■ ENTRIES SHOWN ■
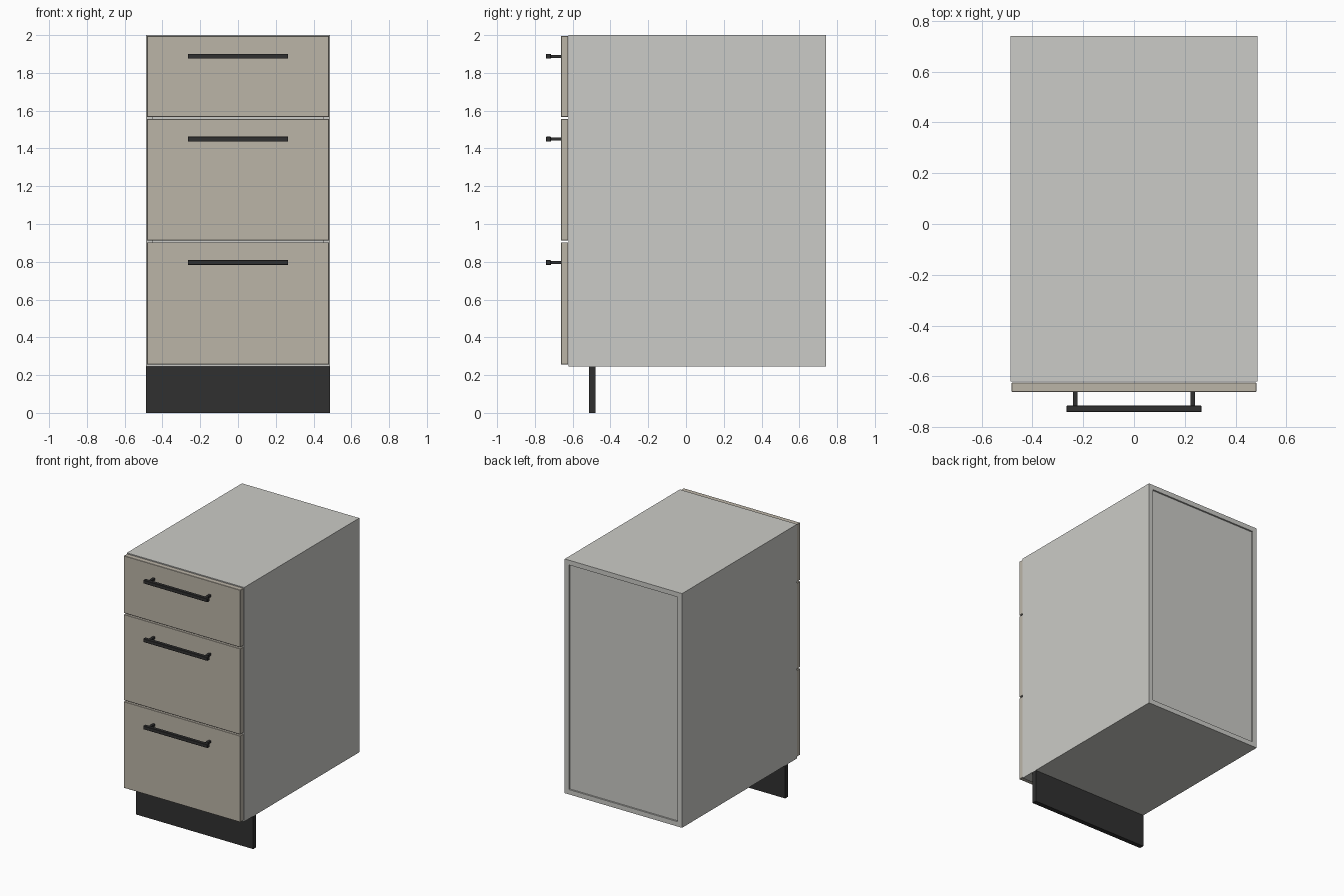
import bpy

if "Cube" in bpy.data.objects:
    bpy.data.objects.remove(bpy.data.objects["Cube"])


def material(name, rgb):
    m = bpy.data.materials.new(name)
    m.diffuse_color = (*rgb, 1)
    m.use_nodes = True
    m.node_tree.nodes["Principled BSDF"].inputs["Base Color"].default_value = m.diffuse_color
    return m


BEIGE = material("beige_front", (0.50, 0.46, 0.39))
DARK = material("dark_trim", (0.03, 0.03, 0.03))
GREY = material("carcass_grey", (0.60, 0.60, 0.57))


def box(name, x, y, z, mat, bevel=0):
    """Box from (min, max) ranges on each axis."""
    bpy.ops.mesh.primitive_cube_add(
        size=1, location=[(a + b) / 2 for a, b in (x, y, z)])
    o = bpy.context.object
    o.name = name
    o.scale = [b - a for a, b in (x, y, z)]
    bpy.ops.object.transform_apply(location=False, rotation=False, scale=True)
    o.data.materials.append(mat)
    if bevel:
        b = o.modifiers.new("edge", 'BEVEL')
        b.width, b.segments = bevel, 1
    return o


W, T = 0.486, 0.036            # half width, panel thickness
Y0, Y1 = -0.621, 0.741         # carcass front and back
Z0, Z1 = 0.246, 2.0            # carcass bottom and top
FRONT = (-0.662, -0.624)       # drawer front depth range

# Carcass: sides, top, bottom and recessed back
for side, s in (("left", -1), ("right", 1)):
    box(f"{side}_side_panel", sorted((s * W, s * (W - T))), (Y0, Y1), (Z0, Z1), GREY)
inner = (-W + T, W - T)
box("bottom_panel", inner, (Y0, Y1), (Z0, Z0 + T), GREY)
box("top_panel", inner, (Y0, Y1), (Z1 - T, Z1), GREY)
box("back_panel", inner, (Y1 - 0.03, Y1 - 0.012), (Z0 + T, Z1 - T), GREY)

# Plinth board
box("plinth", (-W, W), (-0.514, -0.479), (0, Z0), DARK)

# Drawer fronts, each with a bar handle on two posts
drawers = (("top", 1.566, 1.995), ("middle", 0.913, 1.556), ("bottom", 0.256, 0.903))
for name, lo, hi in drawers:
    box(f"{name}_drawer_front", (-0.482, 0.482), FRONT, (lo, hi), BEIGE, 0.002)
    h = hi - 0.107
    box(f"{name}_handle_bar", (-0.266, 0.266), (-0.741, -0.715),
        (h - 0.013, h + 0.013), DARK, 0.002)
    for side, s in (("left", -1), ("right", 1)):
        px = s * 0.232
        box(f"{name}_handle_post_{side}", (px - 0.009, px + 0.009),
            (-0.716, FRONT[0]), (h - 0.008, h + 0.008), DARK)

■ REQUIRED ACTION ■
Retype every entry above exactly and, please, skip the pictures.

■ WRITTEN SOLUTION ■
import bpy

if "Cube" in bpy.data.objects:
    bpy.data.objects.remove(bpy.data.objects["Cube"])


def material(name, rgb):
    m = bpy.data.materials.new(name)
    m.diffuse_color = (*rgb, 1)
    m.use_nodes = True
    m.node_tree.nodes["Principled BSDF"].inputs["Base Color"].default_value = m.diffuse_color
    return m


BEIGE = material("beige_front", (0.50, 0.46, 0.39))
DARK = material("dark_trim", (0.03, 0.03, 0.03))
GREY = material("carcass_grey", (0.60, 0.60, 0.57))


def box(name, x, y, z, mat, bevel=0):
    """Box from (min, max) ranges on each axis."""
    bpy.ops.mesh.primitive_cube_add(
        size=1, location=[(a + b) / 2 for a, b in (x, y, z)])
    o = bpy.context.object
    o.name = name
    o.scale = [b - a for a, b in (x, y, z)]
    bpy.ops.object.transform_apply(location=False, rotation=False, scale=True)
    o.data.materials.append(mat)
    if bevel:
        b = o.modifiers.new("edge", 'BEVEL')
        b.width, b.segments = bevel, 1
    return o


W, T = 0.486, 0.036            # half width, panel thickness
Y0, Y1 = -0.621, 0.741         # carcass front and back
Z0, Z1 = 0.246, 2.0            # carcass bottom and top
FRONT = (-0.662, -0.624)       # drawer front depth range

# Carcass: sides, top, bottom and recessed back
for side, s in (("left", -1), ("right", 1)):
    box(f"{side}_side_panel", sorted((s * W, s * (W - T))), (Y0, Y1), (Z0, Z1), GREY)
inner = (-W + T, W - T)
box("bottom_panel", inner, (Y0, Y1), (Z0, Z0 + T), GREY)
box("top_panel", inner, (Y0, Y1), (Z1 - T, Z1), GREY)
box("back_panel", inner, (Y1 - 0.03, Y1 - 0.012), (Z0 + T, Z1 - T), GREY)

# Plinth board
box("plinth", (-W, W), (-0.514, -0.479), (0, Z0), DARK)

# Drawer fronts, each with a bar handle on two posts
drawers = (("top", 1.566, 1.995), ("middle", 0.913, 1.556), ("bottom", 0.256, 0.903))
for name, lo, hi in drawers:
    box(f"{name}_drawer_front", (-0.482, 0.482), FRONT, (lo, hi), BEIGE, 0.002)
    h = hi - 0.107
    box(f"{name}_handle_bar", (-0.266, 0.266), (-0.741, -0.715),
        (h - 0.013, h + 0.013), DARK, 0.002)
    for side, s in (("left", -1), ("right", 1)):
        px = s * 0.232
        box(f"{name}_handle_post_{side}", (px - 0.009, px + 0.009),
            (-0.716, FRONT[0]), (h - 0.008, h + 0.008), DARK)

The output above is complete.